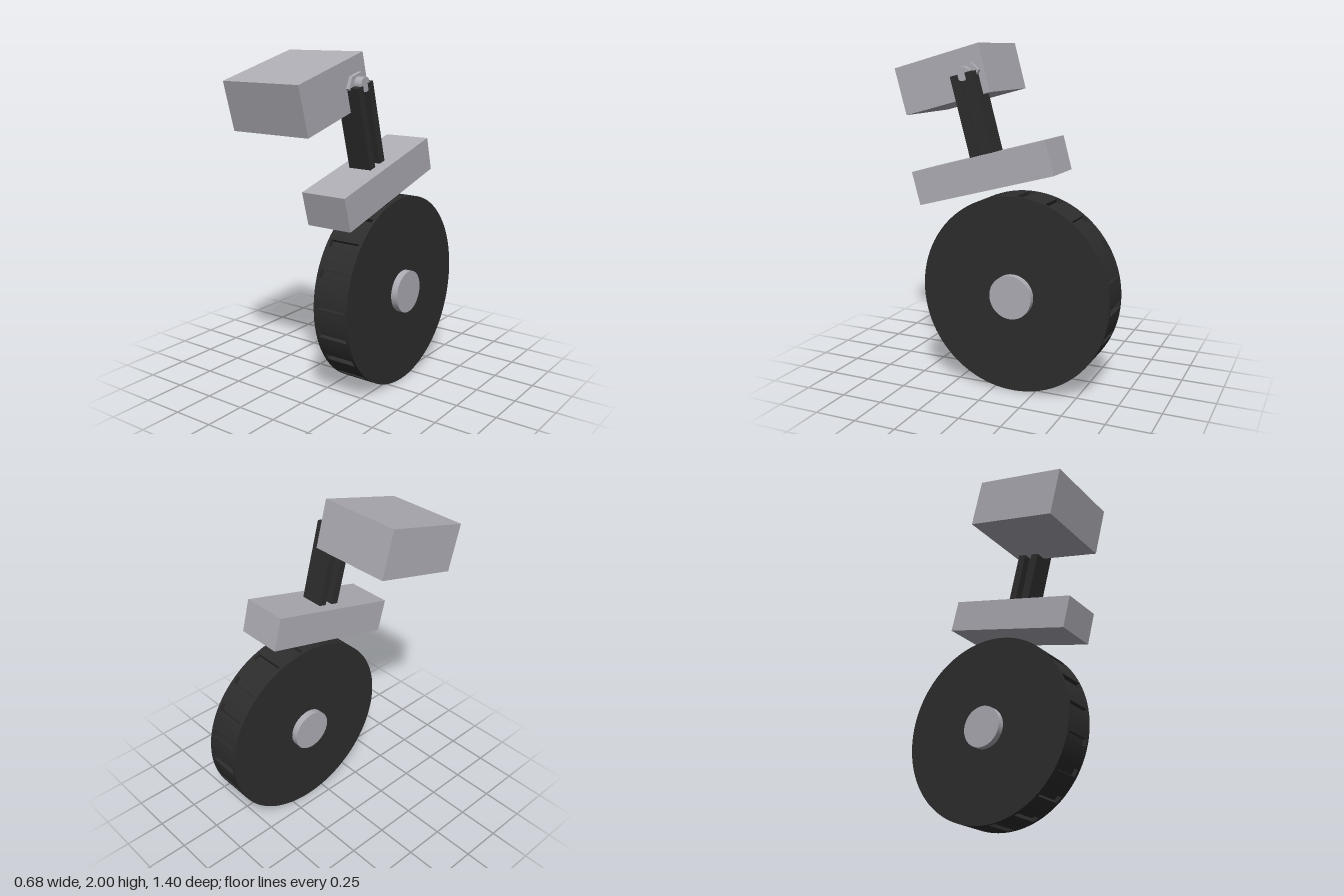
import * as THREE from 'three';
import { toCreasedNormals } from 'three/addons/utils/BufferGeometryUtils.js';

const TILT = THREE.MathUtils.degToRad(15);
const WHEEL = { x: 0.18, y: 0.578, z: -0.12, r: 0.577 };

export function createModel() {
  const model = new THREE.Group();
  const grey = new THREE.MeshStandardMaterial({ color: 0xaeadb5 });
  grey.name = 'light grey';
  const black = new THREE.MeshStandardMaterial({ color: 0x2d2d2d });
  black.name = 'rubber black';

  const add = (name, geometry, material, x, y, z, tilt = 0) => {
    const mesh = new THREE.Mesh(geometry, material);
    mesh.name = name;
    mesh.position.set(x, y, z);
    mesh.rotation.x = tilt;
    model.add(mesh);
    return mesh;
  };
  // Cylinder lying along x
  const axle = (r, length, sides) => new THREE.CylinderGeometry(r, r, length, sides).rotateZ(-Math.PI / 2);

  // Slotted tread: a disc outline with 20 shallow notches
  const slots = 20, pitch = (Math.PI * 2) / slots, half = 0.0225 / WHEEL.r;
  const depth = 0.025, phase = THREE.MathUtils.degToRad(-3.3);
  const outline = [];
  const point = (r, a) => outline.push(new THREE.Vector2(r * Math.cos(a), r * Math.sin(a)));
  for (let i = 0; i < slots; i++) {
    const a = phase + i * pitch;
    point(WHEEL.r, a - half);
    point(WHEEL.r - depth, a - half);
    point(WHEEL.r - depth, a + half);
    for (let j = 0; j < 5; j++) point(WHEEL.r, a + half + ((pitch - 2 * half) * j) / 5);
  }
  const tread = new THREE.ExtrudeGeometry(new THREE.Shape(outline), { depth: 0.19, bevelEnabled: false });
  tread.translate(0, 0, -0.095).rotateY(Math.PI / 2);
  add('wheelTread', toCreasedNormals(tread, 0.4), black, WHEEL.x, WHEEL.y, WHEEL.z);

  // Plain side discs closing the slots
  for (const side of [-1, 1]) {
    add(side > 0 ? 'wheelSideLeft' : 'wheelSideRight', axle(WHEEL.r, 0.02, 100), black,
      WHEEL.x + side * 0.105, WHEEL.y, WHEEL.z);
  }
  add('wheelHub', axle(0.128, 0.314, 48), grey, WHEEL.x, WHEEL.y, WHEEL.z);

  // Tilted blocks above the wheel
  add('lowerBlock', new THREE.BoxGeometry(0.286, 0.2, 0.864), grey, 0.18, 1.276, 0.0675, TILT);
  add('upperBlock', new THREE.BoxGeometry(0.518, 0.285, 0.574), grey, -0.081, 1.789, 0.385, TILT);

  // Strut with a groove down each side
  const w = 0.0725, g = 0.024, web = 0.022;
  const section = new THREE.Shape([
    [-w, -w], [w, -w], [w, -g], [web, -g], [web, g], [w, g],
    [w, w], [-w, w], [-w, g], [-web, g], [-web, -g], [-w, -g],
  ].map(([x, y]) => new THREE.Vector2(x, y)));
  const strut = new THREE.ExtrudeGeometry(section, { depth: 0.48, bevelEnabled: false });
  strut.rotateX(-Math.PI / 2);
  add('strut', strut, black, 0.178, 1.365, 0.095, TILT);

  // Pivot pin with its six-sided collar
  add('pivotPin', toCreasedNormals(axle(0.042, 0.07, 12), 0.6), grey, 0.213, 1.829, 0.215, TILT);
  const collar = axle(0.086, 0.03, 6).scale(1, 0.75, 1);
  add('pivotCollar', toCreasedNormals(collar, 0.3), grey, 0.185, 1.829, 0.215, TILT);

  return model;
}
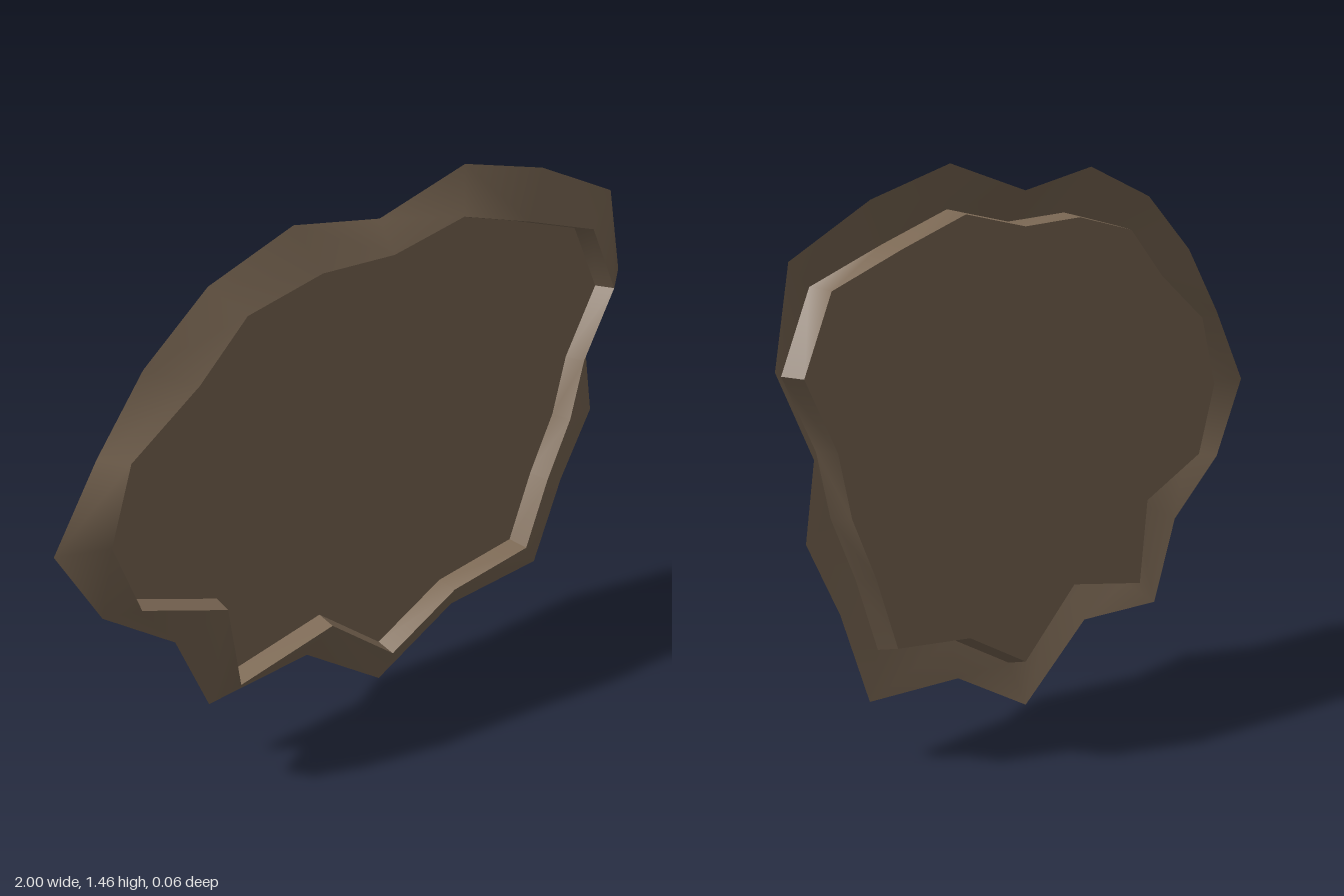
import * as THREE from 'three';
import { toCreasedNormals } from 'three/addons/utils/BufferGeometryUtils.js';

const HALF_DEPTH = 0.029;

// Outlines run clockwise as seen from the front, corner matching corner
const outerEdge = [
  [-1, 0.775], [-0.86, 0.99], [-0.71, 1.18], [-0.505, 1.34], [-0.23, 1.43],
  [0.06, 1.377], [0.366, 1.455], [0.665, 1.377], [0.95, 1.246], [1, 0.995],
  [0.874, 0.775], [0.906, 0.577], [0.79, 0.385], [0.687, 0.147], [0.345, 0.134],
  [0.06, 0], [-0.206, 0.184], [-0.548, 0.171], [-0.65, 0.4], [-0.87, 0.556],
];
const rimEdge = [
  [-0.87, 0.775], [-0.8, 0.98], [-0.585, 1.12], [-0.43, 1.26], [-0.185, 1.307],
  [0.06, 1.294], [0.31, 1.337], [0.56, 1.262], [0.82, 1.176], [0.92, 0.973],
  [0.805, 0.78], [0.757, 0.61], [0.67, 0.444], [0.59, 0.25], [0.3, 0.22],
  [0.06, 0.107], [-0.163, 0.283], [-0.484, 0.23], [-0.52, 0.47], [-0.79, 0.572],
];
// The floor outline is the rim drawn slightly inward
const floorEdge = rimEdge.map(([x, y]) => [0.03 + (x - 0.03) * 0.981, 0.75 + (y - 0.75) * 0.981]);

// Closed band of quads between two outlines at different depths
function band(a, za, b, zb) {
  const n = a.length;
  const position = [];
  const index = [];
  a.forEach(([x, y]) => position.push(x, y, za));
  b.forEach(([x, y]) => position.push(x, y, zb));
  for (let i = 0; i < n; i++) {
    const j = (i + 1) % n;
    index.push(i, n + i, n + j, i, n + j, j);
  }
  const geometry = new THREE.BufferGeometry();
  geometry.setAttribute('position', new THREE.Float32BufferAttribute(position, 3));
  geometry.setIndex(index);
  geometry.computeVertexNormals();
  return geometry;
}

export function createModel() {
  const group = new THREE.Group();
  group.name = 'shallowBasin';
  const earth = new THREE.MeshStandardMaterial({ color: 0x826e59, side: THREE.DoubleSide });
  earth.name = 'earth brown';

  const add = (name, geometry) => {
    const mesh = new THREE.Mesh(geometry, earth);
    mesh.name = name;
    group.add(mesh);
    return mesh;
  };

  // Smooth bank sloping from the outer edge up to the rim
  add('outerBank', band(outerEdge, -HALF_DEPTH, rimEdge, HALF_DEPTH));

  // Steep wall dropping from the rim back to the floor
  add('innerWall', toCreasedNormals(band(rimEdge, HALF_DEPTH, floorEdge, -HALF_DEPTH), 0.8));

  // Flat recessed floor
  const shape = new THREE.Shape(floorEdge.map(([x, y]) => new THREE.Vector2(x, y)));
  add('floor', new THREE.ShapeGeometry(shape)).position.z = -HALF_DEPTH;

  return group;
}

_EXERCISE DIRECTIONS_:
Filter the entries down to the lines with the word "MathUtils" in them.

_PROBLEM SOLUTION_:
const TILT = THREE.MathUtils.degToRad(15);
  const depth = 0.025, phase = THREE.MathUtils.degToRad(-3.3);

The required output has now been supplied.